─── Input records ───
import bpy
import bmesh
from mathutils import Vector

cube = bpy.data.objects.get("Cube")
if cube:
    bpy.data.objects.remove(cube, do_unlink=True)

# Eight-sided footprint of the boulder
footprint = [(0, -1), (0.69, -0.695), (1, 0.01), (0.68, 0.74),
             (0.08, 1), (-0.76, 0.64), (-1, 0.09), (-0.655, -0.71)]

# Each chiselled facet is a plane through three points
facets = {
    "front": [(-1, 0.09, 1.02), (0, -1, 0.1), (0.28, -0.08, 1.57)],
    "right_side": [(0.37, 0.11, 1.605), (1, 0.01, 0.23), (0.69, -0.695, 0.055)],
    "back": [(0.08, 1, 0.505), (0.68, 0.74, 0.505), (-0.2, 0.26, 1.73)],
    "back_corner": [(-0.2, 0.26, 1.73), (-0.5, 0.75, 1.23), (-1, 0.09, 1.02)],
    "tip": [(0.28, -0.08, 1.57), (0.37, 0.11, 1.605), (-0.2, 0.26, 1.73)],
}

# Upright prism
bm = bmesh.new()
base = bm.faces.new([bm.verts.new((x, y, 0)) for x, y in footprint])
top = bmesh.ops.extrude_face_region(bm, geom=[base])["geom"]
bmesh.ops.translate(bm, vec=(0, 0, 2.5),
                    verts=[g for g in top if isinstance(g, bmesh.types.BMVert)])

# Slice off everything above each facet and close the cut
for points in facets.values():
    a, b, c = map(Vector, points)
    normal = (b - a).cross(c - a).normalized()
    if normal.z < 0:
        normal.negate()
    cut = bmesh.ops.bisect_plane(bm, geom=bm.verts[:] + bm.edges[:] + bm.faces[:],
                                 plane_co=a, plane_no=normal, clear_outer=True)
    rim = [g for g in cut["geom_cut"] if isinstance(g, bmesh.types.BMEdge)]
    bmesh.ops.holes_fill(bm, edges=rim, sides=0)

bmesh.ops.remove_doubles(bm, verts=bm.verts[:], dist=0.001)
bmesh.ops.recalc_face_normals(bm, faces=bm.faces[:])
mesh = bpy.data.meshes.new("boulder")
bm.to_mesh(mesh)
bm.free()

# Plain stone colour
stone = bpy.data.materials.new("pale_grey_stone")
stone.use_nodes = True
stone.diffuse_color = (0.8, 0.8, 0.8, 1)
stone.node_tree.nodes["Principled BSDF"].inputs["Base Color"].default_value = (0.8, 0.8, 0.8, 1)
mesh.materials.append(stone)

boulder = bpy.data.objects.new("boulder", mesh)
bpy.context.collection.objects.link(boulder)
───
─── Input records ───
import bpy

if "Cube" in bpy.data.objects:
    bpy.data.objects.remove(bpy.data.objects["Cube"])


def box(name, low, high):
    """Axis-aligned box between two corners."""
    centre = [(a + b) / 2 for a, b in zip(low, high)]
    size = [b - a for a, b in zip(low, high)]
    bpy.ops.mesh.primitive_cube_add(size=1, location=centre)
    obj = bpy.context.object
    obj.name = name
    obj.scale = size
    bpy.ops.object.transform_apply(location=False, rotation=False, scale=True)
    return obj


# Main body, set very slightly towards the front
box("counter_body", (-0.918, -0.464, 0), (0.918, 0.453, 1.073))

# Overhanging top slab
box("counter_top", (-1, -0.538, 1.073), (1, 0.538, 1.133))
───
─── Input records ───
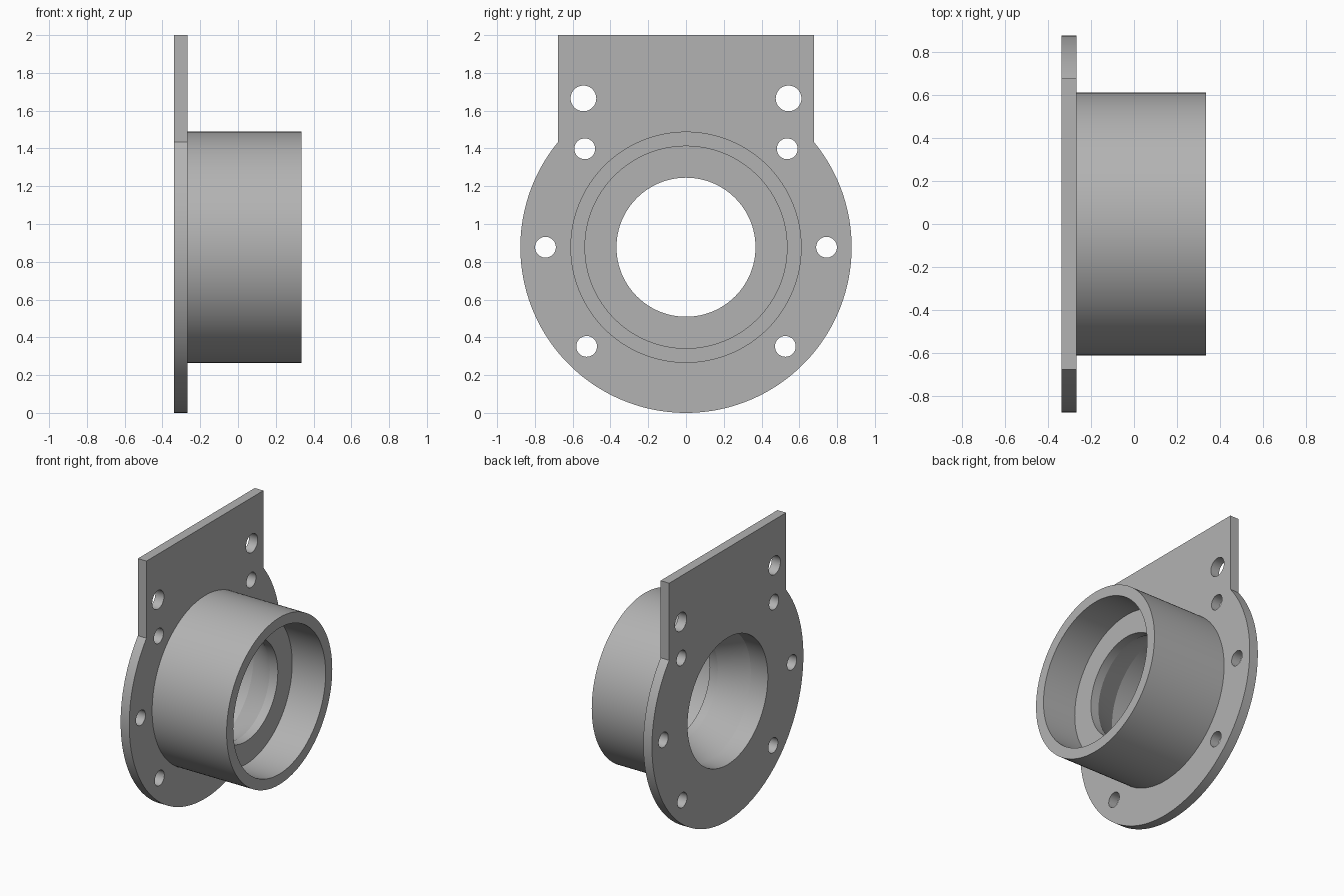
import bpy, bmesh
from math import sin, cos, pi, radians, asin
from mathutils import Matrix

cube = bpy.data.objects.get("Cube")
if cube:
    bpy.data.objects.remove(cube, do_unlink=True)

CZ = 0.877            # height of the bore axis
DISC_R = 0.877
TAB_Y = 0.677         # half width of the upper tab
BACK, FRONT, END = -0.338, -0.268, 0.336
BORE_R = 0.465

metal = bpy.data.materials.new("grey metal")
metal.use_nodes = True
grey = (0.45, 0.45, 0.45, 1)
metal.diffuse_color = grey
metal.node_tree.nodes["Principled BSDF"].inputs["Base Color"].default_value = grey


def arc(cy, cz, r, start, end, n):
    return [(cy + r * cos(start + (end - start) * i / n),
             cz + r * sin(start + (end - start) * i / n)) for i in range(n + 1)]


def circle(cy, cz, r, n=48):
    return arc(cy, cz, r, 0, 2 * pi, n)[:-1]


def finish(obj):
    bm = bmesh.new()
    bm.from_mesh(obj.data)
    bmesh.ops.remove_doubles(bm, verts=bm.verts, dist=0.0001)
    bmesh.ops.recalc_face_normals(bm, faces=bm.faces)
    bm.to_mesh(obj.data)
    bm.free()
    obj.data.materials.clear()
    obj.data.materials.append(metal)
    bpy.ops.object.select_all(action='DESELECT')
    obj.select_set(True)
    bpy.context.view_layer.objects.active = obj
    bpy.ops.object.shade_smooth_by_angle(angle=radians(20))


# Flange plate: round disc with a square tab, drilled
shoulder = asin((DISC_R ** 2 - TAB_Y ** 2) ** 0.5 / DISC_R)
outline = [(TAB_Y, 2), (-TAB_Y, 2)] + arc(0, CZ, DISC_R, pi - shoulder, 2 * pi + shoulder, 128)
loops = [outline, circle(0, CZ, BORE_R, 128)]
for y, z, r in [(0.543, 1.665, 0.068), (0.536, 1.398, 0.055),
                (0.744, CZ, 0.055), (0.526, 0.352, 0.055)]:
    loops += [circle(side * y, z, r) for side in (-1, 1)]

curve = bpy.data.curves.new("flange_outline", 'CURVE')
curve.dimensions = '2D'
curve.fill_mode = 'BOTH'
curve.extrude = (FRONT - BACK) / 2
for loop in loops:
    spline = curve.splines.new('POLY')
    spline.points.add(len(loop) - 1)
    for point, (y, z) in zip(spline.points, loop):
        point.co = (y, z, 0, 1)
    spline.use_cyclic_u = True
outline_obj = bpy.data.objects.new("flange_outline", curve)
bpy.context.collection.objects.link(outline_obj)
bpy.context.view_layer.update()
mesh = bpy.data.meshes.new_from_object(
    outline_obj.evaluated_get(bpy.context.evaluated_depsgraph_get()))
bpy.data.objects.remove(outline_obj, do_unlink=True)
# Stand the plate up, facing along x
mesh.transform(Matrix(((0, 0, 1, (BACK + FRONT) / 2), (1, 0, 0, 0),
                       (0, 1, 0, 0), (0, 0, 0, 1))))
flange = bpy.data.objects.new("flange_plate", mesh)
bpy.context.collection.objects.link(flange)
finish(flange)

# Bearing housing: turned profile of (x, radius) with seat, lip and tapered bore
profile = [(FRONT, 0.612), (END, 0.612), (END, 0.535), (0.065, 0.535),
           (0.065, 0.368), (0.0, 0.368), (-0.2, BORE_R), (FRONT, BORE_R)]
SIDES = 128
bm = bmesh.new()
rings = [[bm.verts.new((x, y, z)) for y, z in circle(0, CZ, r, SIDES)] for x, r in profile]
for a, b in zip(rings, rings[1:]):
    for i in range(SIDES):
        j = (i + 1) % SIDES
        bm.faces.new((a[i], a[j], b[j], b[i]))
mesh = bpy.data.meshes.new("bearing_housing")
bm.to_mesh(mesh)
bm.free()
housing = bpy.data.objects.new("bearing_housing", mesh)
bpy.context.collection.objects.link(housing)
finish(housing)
───
For the word "centre", count the lines of the data that contain it and give only the count.

2